> _WHAT THIS TASK INVOLVES_
For the data below, please report each line where the word "AXIS" is found.

> _DATA EXCERPTS_

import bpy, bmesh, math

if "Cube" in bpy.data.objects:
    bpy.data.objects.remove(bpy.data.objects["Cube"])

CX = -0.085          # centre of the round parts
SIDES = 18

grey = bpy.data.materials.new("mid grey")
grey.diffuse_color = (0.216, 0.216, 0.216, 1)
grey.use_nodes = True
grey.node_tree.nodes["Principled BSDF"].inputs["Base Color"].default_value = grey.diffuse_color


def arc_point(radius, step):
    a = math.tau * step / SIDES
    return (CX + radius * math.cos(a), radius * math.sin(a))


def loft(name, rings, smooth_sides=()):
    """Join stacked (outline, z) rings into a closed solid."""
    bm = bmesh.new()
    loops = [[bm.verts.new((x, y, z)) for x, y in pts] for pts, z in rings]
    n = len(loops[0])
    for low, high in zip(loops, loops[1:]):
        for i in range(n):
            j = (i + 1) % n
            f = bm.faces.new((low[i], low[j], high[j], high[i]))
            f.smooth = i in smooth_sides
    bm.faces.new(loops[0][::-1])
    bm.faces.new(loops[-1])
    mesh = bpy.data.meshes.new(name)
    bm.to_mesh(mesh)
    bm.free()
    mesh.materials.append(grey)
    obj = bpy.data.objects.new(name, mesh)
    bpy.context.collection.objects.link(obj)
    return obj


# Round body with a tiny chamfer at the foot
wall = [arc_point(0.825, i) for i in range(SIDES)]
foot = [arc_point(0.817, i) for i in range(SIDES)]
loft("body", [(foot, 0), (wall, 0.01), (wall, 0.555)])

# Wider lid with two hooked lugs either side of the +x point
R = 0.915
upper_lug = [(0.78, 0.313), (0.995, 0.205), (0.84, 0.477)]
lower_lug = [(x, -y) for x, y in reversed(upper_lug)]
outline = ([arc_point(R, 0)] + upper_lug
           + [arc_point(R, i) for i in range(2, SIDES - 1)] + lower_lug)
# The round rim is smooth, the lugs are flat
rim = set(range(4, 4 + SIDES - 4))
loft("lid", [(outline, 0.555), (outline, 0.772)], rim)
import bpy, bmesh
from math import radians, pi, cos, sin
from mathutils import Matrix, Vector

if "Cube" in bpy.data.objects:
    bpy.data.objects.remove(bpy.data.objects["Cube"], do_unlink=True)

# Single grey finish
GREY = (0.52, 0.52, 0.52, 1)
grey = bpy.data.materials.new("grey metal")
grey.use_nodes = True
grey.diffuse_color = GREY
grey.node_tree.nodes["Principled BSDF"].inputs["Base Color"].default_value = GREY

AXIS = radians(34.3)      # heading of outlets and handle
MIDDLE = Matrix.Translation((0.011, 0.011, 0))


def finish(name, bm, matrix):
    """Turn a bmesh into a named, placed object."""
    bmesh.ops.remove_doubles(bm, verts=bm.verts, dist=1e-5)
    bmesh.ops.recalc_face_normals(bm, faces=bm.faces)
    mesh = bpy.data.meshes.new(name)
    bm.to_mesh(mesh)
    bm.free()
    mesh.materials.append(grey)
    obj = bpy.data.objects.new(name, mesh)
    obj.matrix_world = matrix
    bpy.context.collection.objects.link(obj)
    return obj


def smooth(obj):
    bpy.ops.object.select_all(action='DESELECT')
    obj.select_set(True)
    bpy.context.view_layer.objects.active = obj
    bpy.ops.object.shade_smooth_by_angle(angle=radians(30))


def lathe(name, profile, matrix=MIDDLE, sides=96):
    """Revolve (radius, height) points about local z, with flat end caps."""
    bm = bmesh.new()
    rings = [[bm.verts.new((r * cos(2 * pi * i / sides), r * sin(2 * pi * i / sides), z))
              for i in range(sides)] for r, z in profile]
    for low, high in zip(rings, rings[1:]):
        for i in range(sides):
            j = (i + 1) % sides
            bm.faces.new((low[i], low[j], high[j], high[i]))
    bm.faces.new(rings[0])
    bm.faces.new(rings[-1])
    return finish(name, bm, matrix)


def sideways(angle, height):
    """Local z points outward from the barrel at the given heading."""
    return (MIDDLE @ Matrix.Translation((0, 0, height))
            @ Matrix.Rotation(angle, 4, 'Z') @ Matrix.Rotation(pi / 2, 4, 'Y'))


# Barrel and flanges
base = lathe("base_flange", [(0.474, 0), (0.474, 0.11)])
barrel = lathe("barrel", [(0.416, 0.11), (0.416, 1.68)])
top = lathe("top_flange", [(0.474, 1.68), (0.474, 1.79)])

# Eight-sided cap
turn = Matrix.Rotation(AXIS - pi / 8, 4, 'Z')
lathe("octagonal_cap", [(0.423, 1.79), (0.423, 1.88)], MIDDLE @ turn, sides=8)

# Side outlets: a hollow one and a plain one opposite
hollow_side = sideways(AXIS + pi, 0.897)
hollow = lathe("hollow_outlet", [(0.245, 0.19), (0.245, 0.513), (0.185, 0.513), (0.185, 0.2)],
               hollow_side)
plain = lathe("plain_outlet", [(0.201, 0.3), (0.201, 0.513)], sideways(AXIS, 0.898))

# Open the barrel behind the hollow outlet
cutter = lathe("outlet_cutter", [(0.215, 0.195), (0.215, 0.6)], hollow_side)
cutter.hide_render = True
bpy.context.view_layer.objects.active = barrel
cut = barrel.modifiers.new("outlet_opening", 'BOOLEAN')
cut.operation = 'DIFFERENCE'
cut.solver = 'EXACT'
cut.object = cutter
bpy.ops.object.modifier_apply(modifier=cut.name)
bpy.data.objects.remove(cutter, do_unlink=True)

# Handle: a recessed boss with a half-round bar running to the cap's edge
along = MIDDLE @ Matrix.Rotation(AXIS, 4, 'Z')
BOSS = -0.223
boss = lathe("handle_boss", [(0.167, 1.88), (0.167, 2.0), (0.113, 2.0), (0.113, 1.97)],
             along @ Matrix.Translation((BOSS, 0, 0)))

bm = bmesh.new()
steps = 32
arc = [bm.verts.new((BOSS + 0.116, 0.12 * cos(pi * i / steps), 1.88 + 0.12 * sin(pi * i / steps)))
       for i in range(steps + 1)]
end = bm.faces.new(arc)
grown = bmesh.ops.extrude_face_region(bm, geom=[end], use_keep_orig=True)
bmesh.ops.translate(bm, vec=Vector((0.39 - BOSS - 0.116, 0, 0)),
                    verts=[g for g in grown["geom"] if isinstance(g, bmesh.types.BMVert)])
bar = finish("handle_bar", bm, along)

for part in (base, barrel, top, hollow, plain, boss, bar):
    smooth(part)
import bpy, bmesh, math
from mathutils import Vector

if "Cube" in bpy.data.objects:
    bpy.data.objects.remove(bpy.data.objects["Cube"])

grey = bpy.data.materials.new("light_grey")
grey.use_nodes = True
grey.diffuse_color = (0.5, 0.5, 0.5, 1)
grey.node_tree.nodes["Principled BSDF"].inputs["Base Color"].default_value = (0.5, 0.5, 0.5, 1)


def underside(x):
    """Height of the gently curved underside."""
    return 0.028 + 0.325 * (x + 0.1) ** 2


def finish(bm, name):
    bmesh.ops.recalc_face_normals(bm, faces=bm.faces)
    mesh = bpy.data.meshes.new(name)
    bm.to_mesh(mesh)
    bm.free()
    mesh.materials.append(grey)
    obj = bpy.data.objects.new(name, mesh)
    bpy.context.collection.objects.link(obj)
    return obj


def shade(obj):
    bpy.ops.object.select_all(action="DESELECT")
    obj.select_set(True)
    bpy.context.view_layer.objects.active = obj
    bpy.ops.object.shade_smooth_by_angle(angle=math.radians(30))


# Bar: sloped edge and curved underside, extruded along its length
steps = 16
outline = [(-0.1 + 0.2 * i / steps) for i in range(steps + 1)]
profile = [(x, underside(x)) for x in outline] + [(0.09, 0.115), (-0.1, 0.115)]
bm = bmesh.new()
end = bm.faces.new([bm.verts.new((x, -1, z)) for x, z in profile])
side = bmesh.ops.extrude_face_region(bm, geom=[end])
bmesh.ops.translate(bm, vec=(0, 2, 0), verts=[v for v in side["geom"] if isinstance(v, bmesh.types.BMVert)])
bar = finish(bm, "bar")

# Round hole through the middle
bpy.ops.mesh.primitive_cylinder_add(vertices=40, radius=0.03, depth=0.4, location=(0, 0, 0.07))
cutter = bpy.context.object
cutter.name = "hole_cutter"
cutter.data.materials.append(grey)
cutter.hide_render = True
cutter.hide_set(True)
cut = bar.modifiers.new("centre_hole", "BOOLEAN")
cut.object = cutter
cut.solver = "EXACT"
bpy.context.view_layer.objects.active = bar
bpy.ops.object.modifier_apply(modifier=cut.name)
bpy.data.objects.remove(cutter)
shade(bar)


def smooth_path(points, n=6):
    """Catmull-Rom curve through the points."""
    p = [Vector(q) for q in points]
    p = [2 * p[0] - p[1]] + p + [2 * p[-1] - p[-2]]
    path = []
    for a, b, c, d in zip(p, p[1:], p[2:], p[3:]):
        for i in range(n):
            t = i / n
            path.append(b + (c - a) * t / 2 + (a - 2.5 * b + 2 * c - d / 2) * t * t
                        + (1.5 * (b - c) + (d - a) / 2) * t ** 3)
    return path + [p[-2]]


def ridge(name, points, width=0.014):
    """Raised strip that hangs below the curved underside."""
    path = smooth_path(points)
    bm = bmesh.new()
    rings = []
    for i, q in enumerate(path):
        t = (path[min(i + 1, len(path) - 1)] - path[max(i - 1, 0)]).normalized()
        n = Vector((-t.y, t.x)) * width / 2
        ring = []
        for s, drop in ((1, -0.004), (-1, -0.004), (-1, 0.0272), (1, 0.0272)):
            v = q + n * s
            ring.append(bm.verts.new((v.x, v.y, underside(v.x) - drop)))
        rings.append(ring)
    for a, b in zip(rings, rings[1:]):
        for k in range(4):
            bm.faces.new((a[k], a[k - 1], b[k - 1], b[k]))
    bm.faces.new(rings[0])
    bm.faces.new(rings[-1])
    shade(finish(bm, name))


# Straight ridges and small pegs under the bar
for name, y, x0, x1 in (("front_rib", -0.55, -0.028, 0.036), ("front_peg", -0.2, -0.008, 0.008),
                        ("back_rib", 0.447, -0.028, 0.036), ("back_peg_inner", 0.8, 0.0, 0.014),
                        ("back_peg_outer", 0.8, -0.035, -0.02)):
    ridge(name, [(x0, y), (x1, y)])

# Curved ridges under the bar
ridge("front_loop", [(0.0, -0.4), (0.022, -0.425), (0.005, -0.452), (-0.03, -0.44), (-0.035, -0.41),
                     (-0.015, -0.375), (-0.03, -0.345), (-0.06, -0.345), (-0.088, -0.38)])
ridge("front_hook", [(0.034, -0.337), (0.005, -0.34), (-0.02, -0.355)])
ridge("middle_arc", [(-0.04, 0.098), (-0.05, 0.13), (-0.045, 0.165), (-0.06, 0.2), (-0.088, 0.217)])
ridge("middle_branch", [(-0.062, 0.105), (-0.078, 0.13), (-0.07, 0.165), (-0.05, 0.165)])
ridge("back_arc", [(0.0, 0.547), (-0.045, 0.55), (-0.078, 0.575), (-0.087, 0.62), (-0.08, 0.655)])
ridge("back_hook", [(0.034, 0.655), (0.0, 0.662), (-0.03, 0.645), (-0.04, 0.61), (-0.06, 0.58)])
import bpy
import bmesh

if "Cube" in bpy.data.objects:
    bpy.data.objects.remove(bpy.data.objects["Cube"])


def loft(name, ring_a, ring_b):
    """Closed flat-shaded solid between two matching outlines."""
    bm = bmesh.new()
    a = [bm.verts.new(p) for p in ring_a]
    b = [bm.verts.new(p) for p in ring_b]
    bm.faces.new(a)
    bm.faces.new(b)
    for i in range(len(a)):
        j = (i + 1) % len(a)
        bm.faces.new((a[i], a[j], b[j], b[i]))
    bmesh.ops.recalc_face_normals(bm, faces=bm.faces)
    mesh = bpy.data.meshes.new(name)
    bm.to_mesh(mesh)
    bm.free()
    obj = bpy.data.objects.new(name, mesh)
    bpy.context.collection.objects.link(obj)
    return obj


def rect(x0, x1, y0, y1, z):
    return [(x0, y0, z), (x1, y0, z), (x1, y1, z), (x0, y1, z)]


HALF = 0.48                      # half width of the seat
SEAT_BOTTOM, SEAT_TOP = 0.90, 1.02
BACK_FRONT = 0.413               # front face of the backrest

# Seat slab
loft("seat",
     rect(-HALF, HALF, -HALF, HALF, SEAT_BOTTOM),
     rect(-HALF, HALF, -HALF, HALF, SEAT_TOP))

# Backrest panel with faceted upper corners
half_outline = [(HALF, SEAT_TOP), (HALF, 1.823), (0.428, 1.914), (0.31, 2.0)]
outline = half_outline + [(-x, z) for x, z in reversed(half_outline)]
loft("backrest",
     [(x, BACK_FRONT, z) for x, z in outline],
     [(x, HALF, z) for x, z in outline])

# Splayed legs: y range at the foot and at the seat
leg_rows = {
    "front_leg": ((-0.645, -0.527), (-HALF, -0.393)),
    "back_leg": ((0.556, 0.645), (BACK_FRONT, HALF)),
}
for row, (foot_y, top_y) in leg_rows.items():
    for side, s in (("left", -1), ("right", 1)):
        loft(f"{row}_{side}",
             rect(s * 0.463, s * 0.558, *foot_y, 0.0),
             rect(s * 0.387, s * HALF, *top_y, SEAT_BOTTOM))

> _SOLUTION FOR THIS TASK_
AXIS = radians(34.3)      # heading of outlets and handle
turn = Matrix.Rotation(AXIS - pi / 8, 4, 'Z')
hollow_side = sideways(AXIS + pi, 0.897)
plain = lathe("plain_outlet", [(0.201, 0.3), (0.201, 0.513)], sideways(AXIS, 0.898))
along = MIDDLE @ Matrix.Rotation(AXIS, 4, 'Z')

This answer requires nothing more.